I never gave much thought to minimalism until this year. My art history education went straight from Pollock to identity-politics postmodernism, and I had no point of reference for the movement. If someone had asked what I thought of minimalism, I probably would have replied that I hated it, as the word brought to mind monochromatic canvases and white blocks indistinguishable from the plinths that hold what I considered “real” art. I assumed it was all about rules, austerity, and high-minded ideology. In short, I stereotyped minimalism as anti-fun and grueling to view.
As is probably obvious, I was very narrow minded about art for a long time. This was mostly due to stubborn traditionalism—painting was art, installation was a bunch of crap in a room—but some of my naïve irritation was justified. I still don’t understand the audacity it takes to declare a canvas painted flat white a finished work of art, and most of the work I see in galleries enrages me with its heavy-handed gaucherie. However! Thanks to the insistence of a dear friend, and a drive through west Texas, I discovered an abiding love for minimalism and, consequently, a more optimistic view of art in general.
A few weeks ago my friend convinced me that a visit to the Dia Foundation in upstate New York was worth the exorbitant price of a train ticket, and we set out into the bucolic Hudson Valley. I had seen a show of California minimalist art in Chelsea a few months before, and I expected to have a similarly spa-like experience at Dia: relaxing lights, saturated colors, and comfortingly simple forms. Our day trip to Dia left me not soothed but exultant and energized. There are many wonderful pieces there: Michael Heizer’s dizzying bottomless pits, On Kawara’s hypnotic date paintings, and Imi Knoebel's mysterious, inviting studio.
Michael Heizer, North, East, South, West
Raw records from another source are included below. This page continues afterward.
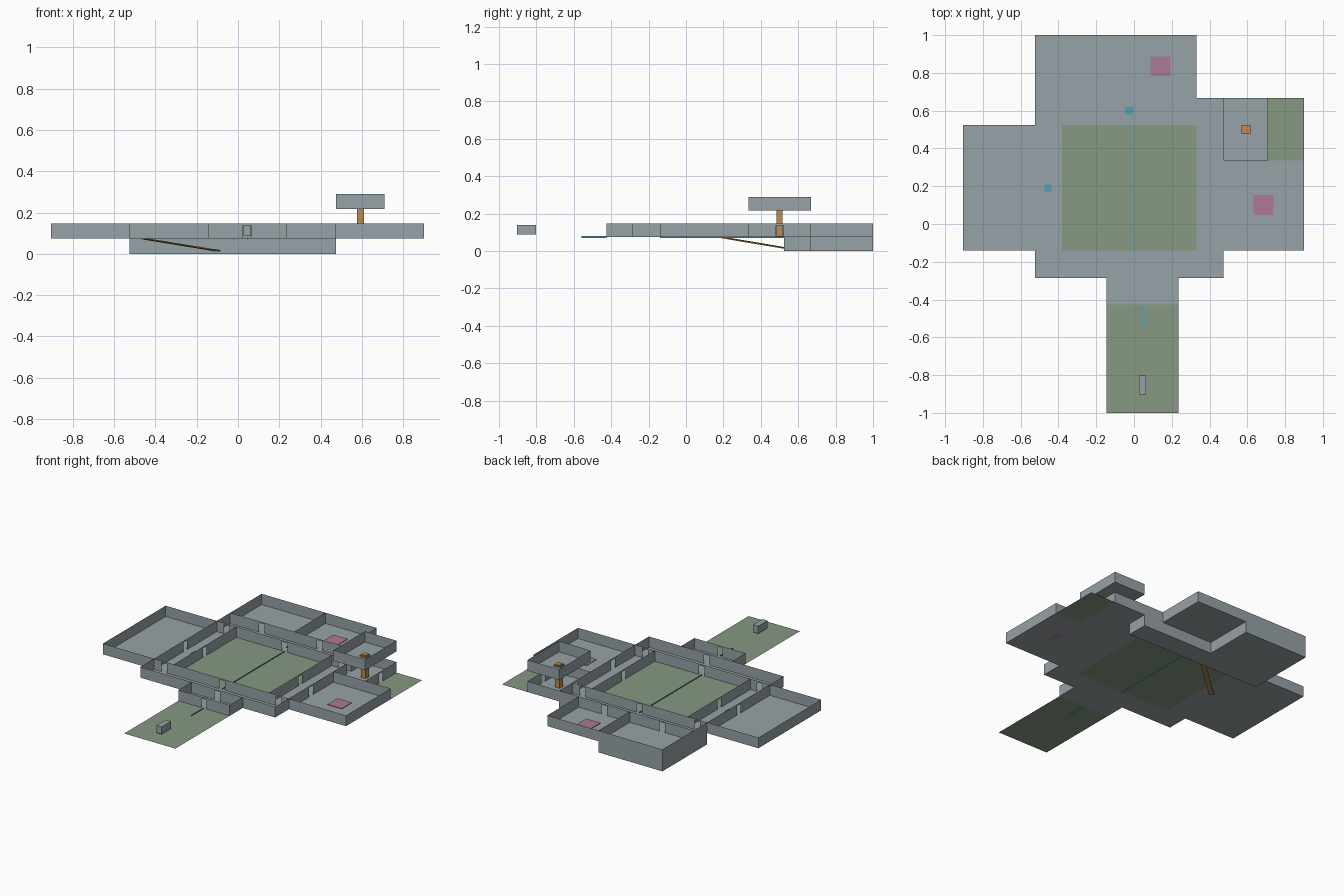
import bpy, bmesh, math
from mathutils import Vector

if "Cube" in bpy.data.objects:
    bpy.data.objects.remove(bpy.data.objects["Cube"])


def material(name, rgb):
    m = bpy.data.materials.new(name)
    m.diffuse_color = (*rgb, 1)
    m.use_nodes = True
    m.node_tree.nodes["Principled BSDF"].inputs["Base Color"].default_value = m.diffuse_color
    return m


GREY = material("wall grey", (0.31, 0.36, 0.385))
GREEN = material("grass green", (0.24, 0.32, 0.225))
PINK = material("pink marker", (0.42, 0.19, 0.31))
TEAL = material("teal path", (0.08, 0.36, 0.47))
ORANGE = material("orange shaft", (0.50, 0.27, 0.075))

BASE, WALL_H = 0.075, 0.072
DOOR_W, DOOR_H = 0.04, 0.062


def make(name, quads, mat):
    """Mesh object from a list of quads."""
    bm = bmesh.new()
    for q in quads:
        bm.faces.new([bm.verts.new(p) for p in q])
    bmesh.ops.remove_doubles(bm, verts=bm.verts, dist=1e-5)
    mesh = bpy.data.meshes.new(name)
    bm.to_mesh(mesh)
    bm.free()
    mesh.materials.append(mat)
    ob = bpy.data.objects.new(name, mesh)
    bpy.context.collection.objects.link(ob)
    return ob


def floor(name, x0, x1, y0, y1, z=BASE, mat=GREY):
    return make(name, [[(x0, y0, z), (x1, y0, z), (x1, y1, z), (x0, y1, z)]], mat)


def wall(name, axis, at, a, b, doors=(), z=BASE, h=WALL_H):
    """Thin wall on the plane axis = at, running a..b, with door openings."""
    def panel(s, e, low, high):
        pts = [(s, low), (e, low), (e, high), (s, high)]
        return [(at, t, w) if axis == "x" else (t, at, w) for t, w in pts]

    quads, start = [], a
    for d in sorted(doors):
        quads.append(panel(start, d - DOOR_W / 2, z, z + h))
        quads.append(panel(d - DOOR_W / 2, d + DOOR_W / 2, z + DOOR_H, z + h))
        start = d + DOOR_W / 2
    quads.append(panel(start, b, z, z + h))
    return make(name, quads, GREY)


def box(name, center, size, mat):
    bm = bmesh.new()
    bmesh.ops.create_cube(bm, size=1)
    bmesh.ops.scale(bm, vec=size, verts=bm.verts)
    mesh = bpy.data.meshes.new(name)
    bm.to_mesh(mesh)
    bm.free()
    mesh.materials.append(mat)
    ob = bpy.data.objects.new(name, mesh)
    ob.location = center
    bpy.context.collection.objects.link(ob)
    return ob


def beam(name, p, q, width, depth, mat):
    """Box stretched from p to q."""
    p, q = Vector(p), Vector(q)
    ob = box(name, (p + q) / 2, (width, (q - p).length, depth), mat)
    ob.rotation_euler = (q - p).to_track_quat("Y", "Z").to_euler()
    return ob


# Main level floors
floor("courtyard_lawn", -0.38, 0.33, -0.14, 0.525, mat=GREEN)
floor("entrance_lawn", -0.145, 0.235, -1.0, -0.425, mat=GREEN)
floor("side_lawn", 0.71, 0.9, 0.335, 0.667, mat=GREEN)
floor("left_room_floor", -0.905, -0.525, -0.14, 0.525)
floor("left_corridor_floor", -0.525, -0.38, -0.14, 0.525)
floor("right_corridor_floor", 0.33, 0.475, -0.14, 0.525)
floor("front_corridor_floor", -0.525, 0.475, -0.285, -0.14)
floor("back_corridor_floor", -0.525, 0.475, 0.525, 0.667)
floor("entrance_floor", -0.145, 0.235, -0.425, -0.285)
floor("back_left_room_floor", -0.525, -0.05, 0.667, 1.0)
floor("back_right_room_floor", -0.05, 0.33, 0.667, 1.0)
floor("shaft_room_floor", 0.475, 0.71, 0.335, 0.667)
floor("right_room_floor", 0.475, 0.9, -0.14, 0.335)

# Main level walls running front to back
wall("left_room_outer_wall", "x", -0.905, -0.14, 0.525)
wall("left_long_wall", "x", -0.525, -0.285, 1.0, [0.19])
wall("courtyard_left_wall", "x", -0.38, -0.14, 0.525, [0.19])
wall("courtyard_right_wall", "x", 0.33, -0.14, 0.525, [0.19])
wall("back_right_room_side_wall", "x", 0.33, 0.667, 1.0)
wall("right_long_wall", "x", 0.475, -0.285, 0.667, [0.095, 0.5])
wall("shaft_room_outer_wall", "x", 0.71, 0.335, 0.667, [0.5])
wall("right_room_outer_wall", "x", 0.9, -0.14, 0.335)
wall("back_rooms_divider", "x", -0.05, 0.667, 1.0)
for side, x in (("left", -0.145), ("right", 0.235)):
    wall("entrance_%s_wall" % side, "x", x, -0.425, -0.285)

# Main level walls running left to right
wall("entrance_front_wall", "y", -0.425, -0.145, 0.235, [0.045])
wall("front_corridor_wall", "y", -0.285, -0.525, 0.475, [0.045])
wall("courtyard_front_wall", "y", -0.14, -0.905, 0.9, [-0.45, -0.02, 0.4])
wall("courtyard_back_wall", "y", 0.525, -0.905, 0.475, [-0.45, -0.02, 0.4])
wall("right_room_back_wall", "y", 0.335, 0.475, 0.9)
wall("back_corridor_wall", "y", 0.667, -0.525, 0.71, [-0.29, 0.14])
wall("back_rooms_outer_wall", "y", 1.0, -0.525, 0.33)

# Basement: corridor plus one room
floor("basement_corridor_floor", -0.525, 0.475, 0.525, 0.667, 0)
floor("basement_room_floor", -0.525, -0.05, 0.667, 1.0, 0)
wall("basement_left_wall", "x", -0.525, 0.525, 1.0, z=0, h=BASE)
wall("basement_right_wall", "x", 0.475, 0.525, 0.667, z=0, h=BASE)
wall("basement_room_side_wall", "x", -0.05, 0.667, 1.0, z=0, h=BASE)
wall("basement_front_wall", "y", 0.525, -0.525, 0.475, z=0, h=BASE)
wall("basement_inner_wall", "y", 0.667, -0.525, 0.475, [-0.29], z=0, h=BASE)
wall("basement_back_wall", "y", 1.0, -0.525, -0.05, z=0, h=BASE)

# Upper room
UP = 0.218
floor("upper_room_floor", 0.475, 0.71, 0.335, 0.667, UP)
for side, x in (("left", 0.475), ("right", 0.71)):
    wall("upper_room_%s_wall" % side, "x", x, 0.335, 0.667, z=UP)
for side, y in (("front", 0.335), ("back", 0.667)):
    wall("upper_room_%s_wall" % side, "y", y, 0.475, 0.71, z=UP)

# Vertical shaft with its landing, and the sloped ramp to the basement
box("shaft", (0.593, 0.5, 0.155), (0.034, 0.034, 0.155), ORANGE)
box("shaft_landing", (0.593, 0.5, UP + 0.004), (0.048, 0.048, 0.008), ORANGE)
beam("basement_ramp", (-0.455, 0.19, BASE - 0.002), (-0.03, 0.6, 0.004), 0.03, 0.006, ORANGE)

# Start block on the entrance lawn
box("start_block", (0.045, -0.853, 0.113), (0.038, 0.1, 0.05), GREY)

# Pink floor markers
for name, x, y in (("back_marker", 0.14, 0.835), ("right_marker", 0.685, 0.1)):
    box(name, (x, y, BASE + 0.002), (0.105, 0.105, 0.004), PINK)

# Teal markers at the ramp ends and guide lines along the floor
box("ramp_top_marker", (-0.455, 0.19, BASE + 0.002), (0.035, 0.04, 0.004), TEAL)
box("ramp_bottom_marker", (-0.027, 0.6, BASE + 0.002), (0.042, 0.04, 0.004), TEAL)
beam("courtyard_guide", (-0.02, -0.14, BASE), (-0.02, 0.525, BASE), 0.003, 0.012, TEAL)
beam("entrance_guide", (0.045, -0.56, BASE), (0.045, -0.425, BASE), 0.003, 0.012, TEAL)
On Kawara, Date Paintings
Imi Knoebel, Raum 19
Donald Judd’s presence at Dia consists of a series of fifteen rectangular boxes partially painted red and green, a series of similar boxes hung on the wall, and a phenomenologically tricky sculpture that must be seen in person. The perfectly flush edges and bold colors of the plywood boxes are pleasing, but it is their variation that compels. Slightly different designs, all confined by the same exterior dimensions, draw the viewer into an insular logic. They are not comprehensive, because not every variation is present, and the ones that are do not follow a particular line of spatial inquiry. The viewer can only assume that Judd is adhering a list of guidelines rather than random impulse. The piece is maddening and tantalizing because it responds to a system the viewer cannot apprehend. The rules that governed its creation make the piece playful and intellectually engaging, and the boxes have a solid, monolithic presence that belies their cheap material.
Donald Judd, Untitled
In a way my assumptions were correct: minimalism is about rules, but this is its most charming quality. Much of the minimalist work at Dia, and Judd’s boxes in particular, reminded me of the game Set. For those unfamiliar, Set is a card game based on four variations: shape (diamond, squiggle, pill), color (red, green, purple), texture (solid, striped, empty), and quantity (one, two, three). Each possible combination of variations appears once in the deck. Nine cards are laid out, and players must identify sets of three that share either all or none of the variations. To an observer, a game of Set is a rapid fire battle following no discernible logic. It is difficult to grasp the rhythm of game, but once you do, it’s addictive and gratifying. Judd’s work is like stumbling across the aftermath of a colossal game of Set played by extraterrestrial visitors. Rather than constricting, the structured variation of his practice affords the viewer great pleasure.
A game of Set, with example sets
I saw a perfected example of this principle at Judd’s desert utopia, the Chinati Foundation, in Marfa, Texas. Chinati’s collection falls short of Dia’s (partly due to an excessive allocation of space to the junkyard clichés of John Chamberlain), but the setting can’t be beat. Similarly varied boxes, this time larger and made of polished aluminum, hold court in a massive artillery shed and reflect the dusty palette and enormous grasshoppers of the Texan desert. The enlarged scale intensifies the sense of discovering a game board long forgotten by greater beings. Viewers wander tentatively between the gleaming blocks, like explorers in an extraterrestrial archaeological site. The mysterious lights that regularly appear in the sky over Marfa encourage such reveries.
Donald Judd, 100 untitled works in mill aluminum
Very convincing photographic evidence of the mysterious Marfa lights
Minimalism at its finest is not at all simple: it’s a logic game, a test of variations, but what elevates it above dry didacticism is its pointlessness. It’s a balance between aesthetics and problem solving, completely bizarre when juxtaposed with a natural setting. The system is so deliberate it must have a purpose, but like the game of Set, it’s impossible to justify to someone who doesn’t immediately take a shine to it. Viewing Judd’s work, I felt simultaneously mindless and intellectual, like I was using my brain in a new way. Like the astronauts in 2001: A Space Odyssey, I was rendered speechless by an immaculate, mysterious form that seemed both ancient and futuristic.